Hi Niki, Welcome to our site. Yes, I think this is quite normal. My stroke was four years ago. I didn't eat much in hospital or when I first cane home. In fact, while in hospital I lost a stone in weight.

Over time, I got my appetite back, but cannot eat as big a meal as I used to. Mind you, I am getting on a bit now. I think the important thing us to eat what you like and never feel that you have to finish everything on your plate.

Stroke is likely to affect your appetite.

I was exactly opposite to your experience. Pre stroke I was a right faddy eater but as soon as I was settled in to a hospital bed after the stroke, I wanted to eat meals at the appropriate time and I loved the hospital food. Since then I have eaten well and have worked away at ensuring I do not over eat. I am thin and have often been underweight.

Never lose sight of the possibility that you have some physical damage, but other than that, accept that stroke messes with your feelings etc. Many of us cry without reason (emotionality) but a minority of us laugh without reason.

I suspect and hope that the eating issue will ease. I do hope you can drink without a problem. Your brain really needs extra water to repair itself. 

If this isue continues I think you could ask for some counselling.

We are all different. There isnt much in the way of "normal" for us survivors.

I do however promise that things will improve, albeit slowly. So be positive, smile a lot and never ever give up.





I'm  3 years post stroke  andstill have no appetite and have to force myself to eat. I struggle  with the texture  of some foods, particularly  bread and rolls. I have also lost my sense of smell,  which affects  your appetite. I think this is normal  following  a stroke and seems to affect  most stroke  survivors. 


Regards Sue 

Hi all

I hope you're all well? I've been interested to read these, its 5 weeks today since my mum had her stroke and one of the things I'm struggling with is her not eating. Unfortunately due to this she is still being tube fed, mum will have a few sips of water and few spoons of yoghurt. Mum is allowed soft food but she just doesn't want itsad due to her speech and understanding its very difficult to communicate and ask her why?? I really hope this improves as I'm worried it will affect her strength for physio

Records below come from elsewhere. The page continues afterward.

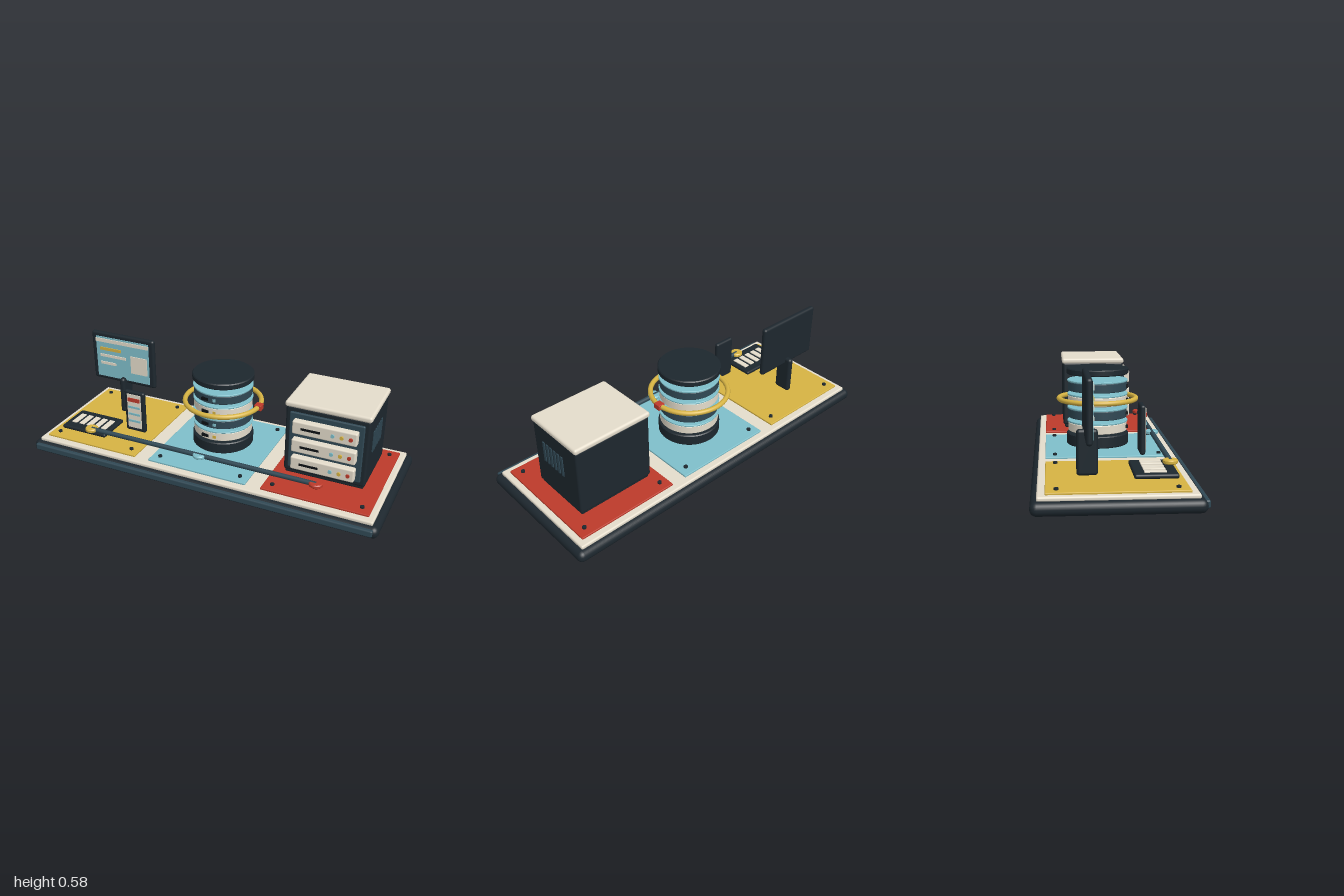
import * as THREE from 'three';
import { RoundedBoxGeometry } from 'three/addons/geometries/RoundedBoxGeometry.js';

const mat = (color) => new THREE.MeshStandardMaterial({ color });
const DARK = mat(0x1d272e), SLATE = mat(0x304854), CREAM = mat(0xe4dccb);
const YELLOW = mat(0xd6b343), BLUE = mat(0x7fbfca), RED = mat(0xbd3a2a), BLACK = mat(0x0d1114);

export function createModel() {
  const model = new THREE.Group();
  model.name = 'serviceDiorama';

  const section = (name) => {
    const g = new THREE.Group();
    g.name = name;
    model.add(g);
    return g;
  };
  const add = (parent, name, geometry, material, x = 0, y = 0, z = 0) => {
    const m = new THREE.Mesh(geometry, material);
    m.name = name;
    m.position.set(x, y, z);
    parent.add(m);
    return m;
  };
  // Box given by its limits on each axis; r > 0 rounds the edges
  const box = (parent, name, material, [x0, x1], [y0, y1], [z0, z1], r = 0) => {
    const w = x1 - x0, h = y1 - y0, d = z1 - z0;
    const geo = r ? new RoundedBoxGeometry(w, h, d, 3, r) : new THREE.BoxGeometry(w, h, d);
    return add(parent, name, geo, material, (x0 + x1) / 2, (y0 + y1) / 2, (z0 + z1) / 2);
  };
  // Upright disc with softened rims
  const disc = (parent, name, material, r, y0, y1, x, z, bevel = 0.003) => {
    const h = y1 - y0;
    const pts = [[0, 0], [r - bevel, 0], [r - bevel, 0], [r, bevel], [r, bevel],
      [r, h - bevel], [r, h - bevel], [r - bevel, h], [r - bevel, h], [0, h]];
    const geo = new THREE.LatheGeometry(pts.map((p) => new THREE.Vector2(...p)), 48);
    return add(parent, name, geo, material, x, y0, z);
  };

  // Base, inlay and front strip
  const base = section('base');
  box(base, 'basePlate', DARK, [-1, 1], [0, 0.064], [-0.391, 0.381], 0.03);
  box(base, 'baseInlay', CREAM, [-0.967, 0.967], [0.06, 0.083], [-0.362, 0.353], 0.009);
  box(base, 'frontStrip', SLATE, [-0.975, 0.975], [0.02, 0.057], [0.365, 0.391], 0.008);

  // Three coloured panels with corner screws
  [[-0.6525, YELLOW], [0, BLUE], [0.6525, RED]].forEach(([x, material]) => {
    box(base, 'panel', material, [x - 0.284, x + 0.284], [0.08, 0.093], [-0.325, 0.316], 0.004);
    for (const sx of [-1, 1]) for (const z of [-0.275, 0.265]) {
      add(base, 'screw', new THREE.CylinderGeometry(0.011, 0.011, 0.012, 16), DARK, x + sx * 0.236, 0.096, z);
    }
  });

  // Monitor with its interface blocks
  const monitor = section('monitor');
  box(monitor, 'monitorFrame', DARK, [-0.884, -0.472], [0.28, 0.578], [-0.144, -0.113], 0.014);
  box(monitor, 'monitorScreen', BLUE, [-0.853, -0.504], [0.302, 0.553], [-0.12, -0.109]);
  box(monitor, 'monitorStand', DARK, [-0.695, -0.661], [0.1, 0.318], [-0.18, -0.08], 0.015);
  const block = (name, material, xs, ys) => box(monitor, name, material, xs, ys, [-0.11, -0.104]);
  block('titleBar', CREAM, [-0.853, -0.504], [0.522, 0.543]);
  block('textLine', YELLOW, [-0.826, -0.687], [0.472, 0.489]);
  block('textLine', CREAM, [-0.826, -0.655], [0.43, 0.446]);
  block('textLine', CREAM, [-0.826, -0.725], [0.382, 0.398]);
  block('pictureTile', CREAM, [-0.623, -0.516], [0.356, 0.463]);

  // Keyboard
  const keyboard = section('keyboard');
  box(keyboard, 'keyboardBody', DARK, [-0.866, -0.583], [0.125, 0.147], [0.07, 0.272], 0.01);
  for (let i = 0; i < 5; i++) {
    const x = -0.818 + i * 0.048;
    box(keyboard, 'key', CREAM, [x - 0.016, x + 0.016], [0.143, 0.153], [0.118, 0.22], 0.003);
  }

  // Phone
  const phone = section('phone');
  box(phone, 'phoneBody', DARK, [-0.508, -0.384], [0.148, 0.394], [0.136, 0.163], 0.012);
  box(phone, 'phoneScreen', CREAM, [-0.488, -0.404], [0.172, 0.377], [0.155, 0.167]);
  box(phone, 'phoneHeader', RED, [-0.482, -0.41], [0.334, 0.356], [0.16, 0.171]);
  for (const y of [0.3, 0.258, 0.215]) {
    box(phone, 'phoneLine', BLUE, [-0.482, -0.41], [y - 0.006, y + 0.006], [0.16, 0.171]);
  }

  // Storage stack: separate drums with thin lids between foot and cap
  const stack = section('storageStack');
  const sz = -0.04;
  disc(stack, 'stackFoot', DARK, 0.168, 0.105, 0.168, 0, sz, 0.005);
  disc(stack, 'stackCap', DARK, 0.168, 0.488, 0.521, 0, sz, 0.005);
  for (let i = 0; i < 4; i++) {
    const y = 0.179 + i * 0.0735;
    disc(stack, 'drum', i % 2 ? SLATE : CREAM, 0.16, y, y + 0.047, 0, sz);
    disc(stack, 'drumLid', BLUE, 0.164, y + 0.048, y + 0.058, 0, sz, 0.002);
    box(stack, 'drumSlot', BLACK, [-0.055, -0.015], [y + 0.014, y + 0.03], [0.1, 0.122]);
    box(stack, 'drumLight', i % 2 ? BLUE : YELLOW, [0.012, 0.028], [y + 0.014, y + 0.03], [0.1, 0.122]);
  }

  // Ring around the stack and its clip
  const ring = add(stack, 'ring', new THREE.TorusGeometry(0.209, 0.0135, 16, 72), YELLOW, 0, 0.353, sz);
  ring.rotation.x = Math.PI / 2;
  box(stack, 'ringClip', RED, [0.19, 0.231], [0.337, 0.369], [sz - 0.021, sz + 0.021], 0.004);

  // Server cabinet
  const cabinet = section('cabinet');
  box(cabinet, 'cabinetPlinth', DARK, [0.435, 0.853], [0.105, 0.14], [-0.21, 0.13], 0.008);
  box(cabinet, 'cabinetBody', DARK, [0.427, 0.861], [0.122, 0.496], [-0.219, 0.137], 0.012);
  box(cabinet, 'cabinetLid', CREAM, [0.421, 0.867], [0.49, 0.522], [-0.225, 0.143], 0.013);
  box(cabinet, 'cabinetFace', SLATE, [0.452, 0.837], [0.15, 0.47], [0.125, 0.149], 0.006);

  // Drawers with slot and lights
  for (const y of [0.199, 0.301, 0.405]) {
    box(cabinet, 'drawer', CREAM, [0.478, 0.812], [y - 0.036, y + 0.036], [0.14, 0.184], 0.008);
    box(cabinet, 'drawerSlot', BLACK, [0.525, 0.625], [y - 0.006, y + 0.006], [0.175, 0.187]);
    [BLUE, YELLOW, RED].forEach((material, i) => {
      const light = add(cabinet, 'drawerLight', new THREE.CylinderGeometry(0.01, 0.01, 0.014, 16),
        material, 0.69 + i * 0.046, y, 0.184);
      light.rotation.x = Math.PI / 2;
    });
  }

  // Vent slats on the outer side
  for (let i = 0; i < 6; i++) {
    const z = 0.053 - i * 0.0297;
    box(cabinet, 'ventSlat', SLATE, [0.85, 0.866], [0.29, 0.406], [z - 0.008, z + 0.008]);
  }

  // Connecting rod with three round terminals
  const link = section('link');
  const rod = add(link, 'rod', new THREE.CylinderGeometry(0.013, 0.013, 1.32, 20), SLATE, -0.014, 0.158, 0.259);
  rod.rotation.z = Math.PI / 2;
  [[-0.674, YELLOW], [0, BLUE], [0.645, RED]].forEach(([x, material]) => {
    disc(link, 'terminal', material, 0.036, 0.148, 0.169, x, 0.259, 0.005);
  });

  return model;
}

Dear Louise

stroke affects so many parts of us. My appetite changed. I was a faddy eater, but from the day of the stroke, i wanted and enjoyed hospital food. Also my taste buds changed. A few foods tasted totally foul.

These changes are not too bad and i live with the new me.

i understand that the brain works hard ar repairing stroke  damage and rewiring around unrepairable parts. It is overheating and needs more water than usual. The brain has no feelings so it doesnt tell you it needs water. So ideally we provide the extra litre a day.

mum does indeed need to keep her strength and should take nourisment and liquid. 

best wishes




Hi Louise, my husband was physically able to eat following the stroke, but just had no appetite. The more I tried to encourage him the worse it was for both of us.  Then one morning he asked if we had any croissants - he just suddenly decided that was what he wanted to eat.  So then he just had croissants for a few days until he fancied other foods.  He often complained that food tasted bitter, or the texture didn't appeal to him, but gradually his tastes and appetite returned.  The dietician suggested that I keep a food diary and a record of his weight.  This became a diary of his recovery, and I noted nearly everything, not just his intake of food, but what he had done, how much he'd slept etc.  I often look back and refer to this log, particularly when he had difficult days, or complained that he hadn't made progress.  A useful tool, and only took a few minutes a day.

Be patient, things will gradually improve, but may take time.  Best wishes xx ??